Whilst reading about him, however, we came across several caricatures of him and one cameo, but then we came across a portrait of him in a 1932 newspaper, which stated that the portrait was painted by Johan Zoffany which seems curious as it doesn’t appear to have been recorded anywhere so far as we can tell – so perhaps one of our lovely art historians may be able to shed some light as to its validity and possible location now.
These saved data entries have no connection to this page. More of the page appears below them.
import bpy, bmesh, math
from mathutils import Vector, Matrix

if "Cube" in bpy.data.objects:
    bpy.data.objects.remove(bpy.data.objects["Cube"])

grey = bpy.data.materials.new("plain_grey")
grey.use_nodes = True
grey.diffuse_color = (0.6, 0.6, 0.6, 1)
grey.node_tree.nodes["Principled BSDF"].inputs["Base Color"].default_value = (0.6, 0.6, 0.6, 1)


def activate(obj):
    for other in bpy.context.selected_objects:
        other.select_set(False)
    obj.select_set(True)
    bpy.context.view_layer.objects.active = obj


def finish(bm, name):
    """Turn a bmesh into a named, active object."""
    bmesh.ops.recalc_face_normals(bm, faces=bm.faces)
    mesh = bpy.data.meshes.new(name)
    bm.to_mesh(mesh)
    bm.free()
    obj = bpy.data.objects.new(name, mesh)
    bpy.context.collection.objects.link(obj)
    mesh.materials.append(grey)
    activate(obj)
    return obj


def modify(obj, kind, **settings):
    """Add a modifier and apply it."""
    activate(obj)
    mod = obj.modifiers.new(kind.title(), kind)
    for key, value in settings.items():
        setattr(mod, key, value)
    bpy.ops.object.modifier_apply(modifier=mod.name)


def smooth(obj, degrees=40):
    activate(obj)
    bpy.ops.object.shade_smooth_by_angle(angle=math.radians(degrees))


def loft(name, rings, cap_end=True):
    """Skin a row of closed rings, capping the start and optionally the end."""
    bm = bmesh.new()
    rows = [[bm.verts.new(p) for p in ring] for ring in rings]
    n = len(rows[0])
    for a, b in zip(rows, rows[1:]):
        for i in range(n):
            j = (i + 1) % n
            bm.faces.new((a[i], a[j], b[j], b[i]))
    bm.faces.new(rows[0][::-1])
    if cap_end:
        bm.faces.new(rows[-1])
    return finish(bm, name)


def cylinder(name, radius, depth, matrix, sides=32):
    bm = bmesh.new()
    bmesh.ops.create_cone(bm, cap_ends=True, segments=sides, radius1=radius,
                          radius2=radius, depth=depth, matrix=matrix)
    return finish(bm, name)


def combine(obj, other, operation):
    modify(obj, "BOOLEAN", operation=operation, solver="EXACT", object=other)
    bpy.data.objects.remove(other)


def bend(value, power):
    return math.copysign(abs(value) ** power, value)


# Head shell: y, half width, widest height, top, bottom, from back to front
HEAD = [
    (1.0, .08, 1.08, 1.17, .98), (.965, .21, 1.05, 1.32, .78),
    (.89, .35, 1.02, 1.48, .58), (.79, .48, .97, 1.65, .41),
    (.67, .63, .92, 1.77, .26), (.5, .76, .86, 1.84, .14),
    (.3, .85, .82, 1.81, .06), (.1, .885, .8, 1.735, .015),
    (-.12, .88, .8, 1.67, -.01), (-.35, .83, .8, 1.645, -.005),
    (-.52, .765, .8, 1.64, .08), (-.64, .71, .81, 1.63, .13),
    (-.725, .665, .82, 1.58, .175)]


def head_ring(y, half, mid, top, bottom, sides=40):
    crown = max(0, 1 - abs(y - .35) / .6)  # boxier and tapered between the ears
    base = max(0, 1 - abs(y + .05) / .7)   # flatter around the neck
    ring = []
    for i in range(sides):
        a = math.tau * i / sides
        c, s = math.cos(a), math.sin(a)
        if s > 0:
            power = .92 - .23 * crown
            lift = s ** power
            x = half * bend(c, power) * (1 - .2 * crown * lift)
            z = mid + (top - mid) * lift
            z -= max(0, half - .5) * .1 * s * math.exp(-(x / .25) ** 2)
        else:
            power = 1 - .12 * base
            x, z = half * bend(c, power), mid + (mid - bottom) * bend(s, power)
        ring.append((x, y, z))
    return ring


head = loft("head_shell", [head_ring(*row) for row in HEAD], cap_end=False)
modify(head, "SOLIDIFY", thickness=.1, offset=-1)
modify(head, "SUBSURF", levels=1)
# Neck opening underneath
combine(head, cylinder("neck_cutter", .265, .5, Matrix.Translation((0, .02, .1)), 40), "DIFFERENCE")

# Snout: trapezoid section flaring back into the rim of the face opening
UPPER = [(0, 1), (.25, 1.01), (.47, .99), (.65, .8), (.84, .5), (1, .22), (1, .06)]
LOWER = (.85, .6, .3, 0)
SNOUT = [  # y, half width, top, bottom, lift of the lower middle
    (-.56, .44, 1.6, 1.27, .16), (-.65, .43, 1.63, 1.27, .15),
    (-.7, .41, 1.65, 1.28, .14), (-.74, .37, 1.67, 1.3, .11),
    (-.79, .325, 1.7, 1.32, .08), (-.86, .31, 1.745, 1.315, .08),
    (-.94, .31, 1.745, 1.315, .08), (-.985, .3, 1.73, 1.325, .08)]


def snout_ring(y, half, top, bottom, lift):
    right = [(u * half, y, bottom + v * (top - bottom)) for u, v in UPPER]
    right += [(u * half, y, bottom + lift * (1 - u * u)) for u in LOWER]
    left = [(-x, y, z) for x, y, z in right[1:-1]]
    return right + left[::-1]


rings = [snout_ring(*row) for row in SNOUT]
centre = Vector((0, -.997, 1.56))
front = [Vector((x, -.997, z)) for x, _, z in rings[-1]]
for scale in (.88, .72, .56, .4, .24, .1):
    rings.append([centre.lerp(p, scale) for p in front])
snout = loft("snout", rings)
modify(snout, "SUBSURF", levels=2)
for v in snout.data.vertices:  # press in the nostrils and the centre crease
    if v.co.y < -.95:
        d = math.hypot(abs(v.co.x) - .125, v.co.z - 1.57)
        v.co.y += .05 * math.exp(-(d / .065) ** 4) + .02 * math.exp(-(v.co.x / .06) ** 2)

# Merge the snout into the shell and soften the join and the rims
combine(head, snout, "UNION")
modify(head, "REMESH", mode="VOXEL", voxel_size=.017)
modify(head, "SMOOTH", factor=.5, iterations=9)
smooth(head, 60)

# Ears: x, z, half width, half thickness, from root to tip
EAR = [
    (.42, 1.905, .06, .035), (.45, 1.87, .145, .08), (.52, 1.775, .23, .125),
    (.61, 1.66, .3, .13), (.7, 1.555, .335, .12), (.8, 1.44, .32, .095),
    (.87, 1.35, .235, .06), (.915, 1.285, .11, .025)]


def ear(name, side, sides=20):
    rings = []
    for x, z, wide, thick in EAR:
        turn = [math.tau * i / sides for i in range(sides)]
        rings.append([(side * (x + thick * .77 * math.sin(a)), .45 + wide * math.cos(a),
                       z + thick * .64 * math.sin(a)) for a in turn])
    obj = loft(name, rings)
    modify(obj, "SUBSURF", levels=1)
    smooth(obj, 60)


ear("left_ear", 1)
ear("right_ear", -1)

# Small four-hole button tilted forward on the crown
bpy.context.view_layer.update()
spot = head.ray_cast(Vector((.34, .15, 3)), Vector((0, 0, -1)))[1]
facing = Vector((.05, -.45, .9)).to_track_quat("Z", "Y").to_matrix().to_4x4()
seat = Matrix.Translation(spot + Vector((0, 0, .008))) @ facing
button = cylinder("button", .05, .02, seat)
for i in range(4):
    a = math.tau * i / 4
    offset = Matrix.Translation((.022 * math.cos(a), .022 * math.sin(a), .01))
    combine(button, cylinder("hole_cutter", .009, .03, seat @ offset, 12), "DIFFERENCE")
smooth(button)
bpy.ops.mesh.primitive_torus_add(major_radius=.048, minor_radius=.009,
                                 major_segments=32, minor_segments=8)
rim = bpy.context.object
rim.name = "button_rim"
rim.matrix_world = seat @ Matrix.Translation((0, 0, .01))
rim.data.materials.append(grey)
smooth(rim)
Whether the newspaper got their facts correct, who knows – possibly ‘fake news’, as it appears was this report about Charlotte having inherited the horse ‘Eclipse’.
Leeds Intelligencer 29 May 1770
A morning paper says, a Gentleman of the Turf, who died lately of a fit of the stone, has left his fortune, which is very considerable to the celebrated Charlotte Hayes; among this is his horse Eclipse.
There seems no other mention of Charlotte having had any part in the purchase of the horse, every source we have checked states that O’Kelly purchased him from his owner, William Wildman, a meat salesman of Newgate market, in two stages, 650 guineas in June 1769 and a further 1,100 guineas April 1770.
The only possibility could be that she did invest some of the money she apparently was left by Samuel Derrick, who died March 1769, but there were mixed rumours as to whether he actually left any money of where he died penniless, so who knows what the truth is.
O’Kelly became what today we would regard as nouveau riche as a result of his knowledge of horses and gambling made a small fortune and bought the famous horse ‘Eclipse’.
‘Eclipse’ was born 1764 and named after the solar eclipse that occurred on April 1st of that year. It seems that the horse could not be beaten and won 18 races and was then put out to stud and appears in the pedigree of most modern thoroughbreds. So, we thought we would take a look at some of the many paintings of him.
O’Kelly died December 28th, 1787 and Eclipse died February 26th, 1789. Upon the death of O’Kelly, Charlotte was left well provided for in his will, but despite all her acquired wealth towards the end of her life, she found herself back in the debtors’ prison. Charlotte died in unknown circumstances in 1813.
‘Eclipse’ by John Nost Sartorius (1759–1828), National Heritage Centre for Horseracing & Sporting Art